## [Work request]
Where in the entries below does "name" appear? Copy every line that has it.

*** Begin section ***

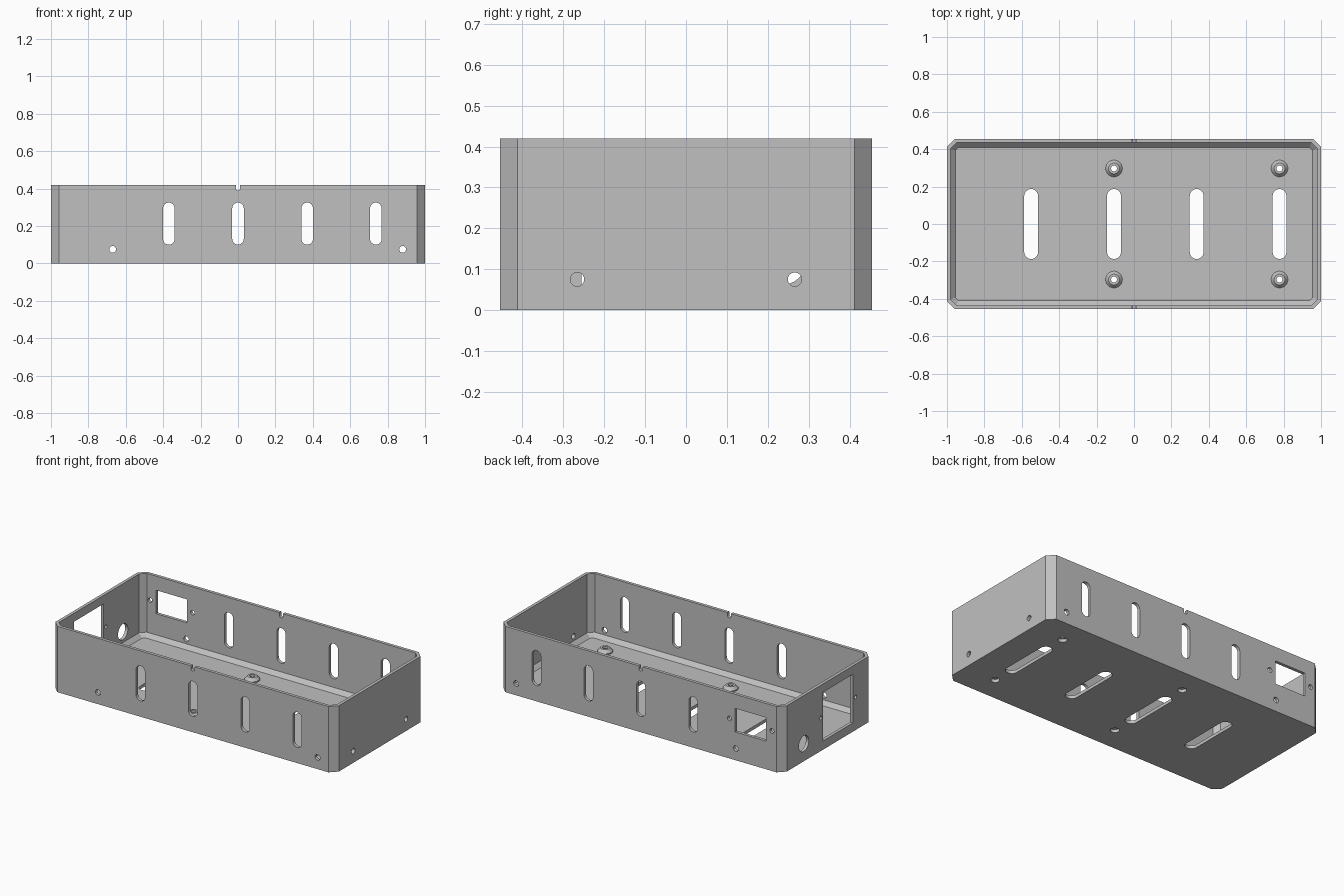
import bpy, bmesh, math
from mathutils import Vector

cube = bpy.data.objects.get("Cube")
if cube:
    bpy.data.objects.remove(cube, do_unlink=True)

HX, HY, H = 1.0, 0.455, 0.42      # half length, half width, height
WALL, FLOOR, FILLET = 0.02, 0.02, 0.025
CORNER = 0.043

grey = bpy.data.materials.new("plain grey")
grey.use_nodes = True
colour = (0.53, 0.53, 0.53, 1)
grey.diffuse_color = colour
grey.node_tree.nodes["Principled BSDF"].inputs["Base Color"].default_value = colour


def make_object(name, bm):
    bmesh.ops.recalc_face_normals(bm, faces=bm.faces)
    mesh = bpy.data.meshes.new(name)
    bm.to_mesh(mesh)
    bm.free()
    mesh.materials.append(grey)
    ob = bpy.data.objects.new(name, mesh)
    bpy.context.collection.objects.link(ob)
    return ob


def loft(bm, rings, close=False):
    """Join rings of points with quads; cap the ends or close the loop."""
    loops = [[bm.verts.new(p) for p in ring] for ring in rings]
    pairs = list(zip(loops, loops[1:]))
    if close:
        pairs.append((loops[-1], loops[0]))
    else:
        bm.faces.new(loops[0])
        bm.faces.new(loops[-1])
    n = len(loops[0])
    for a, b in pairs:
        for i in range(n):
            j = (i + 1) % n
            bm.faces.new((a[i], a[j], b[j], b[i]))


def tray_ring(inset, z):
    """Rectangle with cut corners, moved inward by inset."""
    x, y = HX - inset, HY - inset
    c = CORNER - inset * (2 - math.sqrt(2))
    return [(x, y - c, z), (x - c, y, z), (c - x, y, z), (-x, y - c, z),
            (-x, c - y, z), (c - x, -y, z), (x - c, -y, z), (x, c - y, z)]


def slot(u, v0, v1, r, steps=12):
    """Upright slot outline; a circle when both ends meet."""
    pts = []
    for centre, start in ((v1 - r, 0), (v0 + r, math.pi)):
        for i in range(steps + 1):
            a = start + math.pi * i / steps
            pts.append((u + r * math.cos(a), centre + r * math.sin(a)))
    out = []
    for p in pts:
        if all((Vector(p) - Vector(q)).length > 1e-5 for q in out):
            out.append(p)
    return out


def hole(u, v, r):
    return slot(u, v - r, v + r, r)


def window(u0, u1, v0, v1):
    return [(u0, v0), (u1, v0), (u1, v1), (u0, v1)]


def cut(bm, outline, axis, start, end):
    """Prism of the outline running along one axis."""
    place = {"x": lambda u, v, w: (w, u, v),
             "y": lambda u, v, w: (u, w, v),
             "z": lambda u, v, w: (u, v, w)}[axis]
    loft(bm, [[place(u, v, w) for u, v in outline] for w in (start, end)])


# Open tray with a sloped edge round the floor
bm = bmesh.new()
loft(bm, [tray_ring(0, 0), tray_ring(0, H), tray_ring(WALL, H),
          tray_ring(WALL, FLOOR + FILLET), tray_ring(WALL + FILLET, FLOOR)])
tray = make_object("tray", bm)

cuts = bmesh.new()

# Vents, fixing holes and rim notch through both long walls
for x in (-0.37, 0, 0.37, 0.737):
    cut(cuts, slot(x, 0.10, 0.325, 0.031), "y", -0.6, 0.6)
for x in (-0.67, 0.88):
    cut(cuts, hole(x, 0.075, 0.018), "y", -0.6, 0.6)
cut(cuts, slot(0, 0.39, 0.5, 0.012), "y", -0.6, 0.6)

# Back socket opening with its two screw holes
cut(cuts, window(-0.885, -0.665, 0.18, 0.33), "y", 0.3, 0.6)
for x in (-0.625, -0.925):
    cut(cuts, hole(x, 0.255, 0.015), "y", 0.3, 0.6)

# Left-hand end: large opening, its screw holes and the cable hole
cut(cuts, window(-0.255, 0.045, 0.056, 0.366), "x", -1.2, -0.8)
for y in (-0.28, 0.068):
    cut(cuts, hole(y, 0.211, 0.012), "x", -1.2, -0.8)
cut(cuts, hole(0.24, 0.113, 0.05), "x", -1.2, -0.8)

# Other end: two fixing holes
for y in (-0.266, 0.266):
    cut(cuts, hole(y, 0.075, 0.017), "x", 0.8, 1.2)

# Floor vents and holes below the standoffs
standoffs = [(x, y) for x in (-0.107, 0.778) for y in (-0.297, 0.297)]
for x in (-0.55, -0.107, 0.335, 0.778):
    cut(cuts, slot(x, -0.187, 0.187, 0.037), "z", -0.1, 0.035)
for x, y in standoffs:
    cut(cuts, hole(x, y, 0.026), "z", -0.1, 0.035)

cutter = make_object("cutter", cuts)
cutter.hide_render = True

# Apply the cuts and drop the cutter
mod = tray.modifiers.new("openings", "BOOLEAN")
mod.operation = "DIFFERENCE"
mod.solver = "EXACT"
mod.object = cutter
graph = bpy.context.evaluated_depsgraph_get()
result = bpy.data.meshes.new_from_object(tray.evaluated_get(graph))
tray.modifiers.clear()
tray.data = result
bpy.data.objects.remove(cutter, do_unlink=True)

# Low conical standoffs with a screw hole
for k, (x, y) in enumerate(standoffs):
    bm = bmesh.new()
    profile = [(0.016, FLOOR), (0.045, FLOOR), (0.045, 0.026),
               (0.029, 0.045), (0.016, 0.045)]
    loft(bm, [[(x + px, y + py, z) for px, py in hole(0, 0, r)]
              for r, z in profile], close=True)
    make_object(f"standoff_{k + 1}", bm)

# Smooth the round parts, keep edges sharp
bpy.ops.object.select_all(action="DESELECT")
for ob in bpy.context.collection.objects:
    if ob.name == "tray" or ob.name.startswith("standoff"):
        ob.select_set(True)
bpy.context.view_layer.objects.active = tray
bpy.ops.object.shade_smooth_by_angle(angle=math.radians(30))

*** End section ***

## [Answer to the exercise]
def make_object(name, bm):
    mesh = bpy.data.meshes.new(name)
    ob = bpy.data.objects.new(name, mesh)
    if ob.name == "tray" or ob.name.startswith("standoff"):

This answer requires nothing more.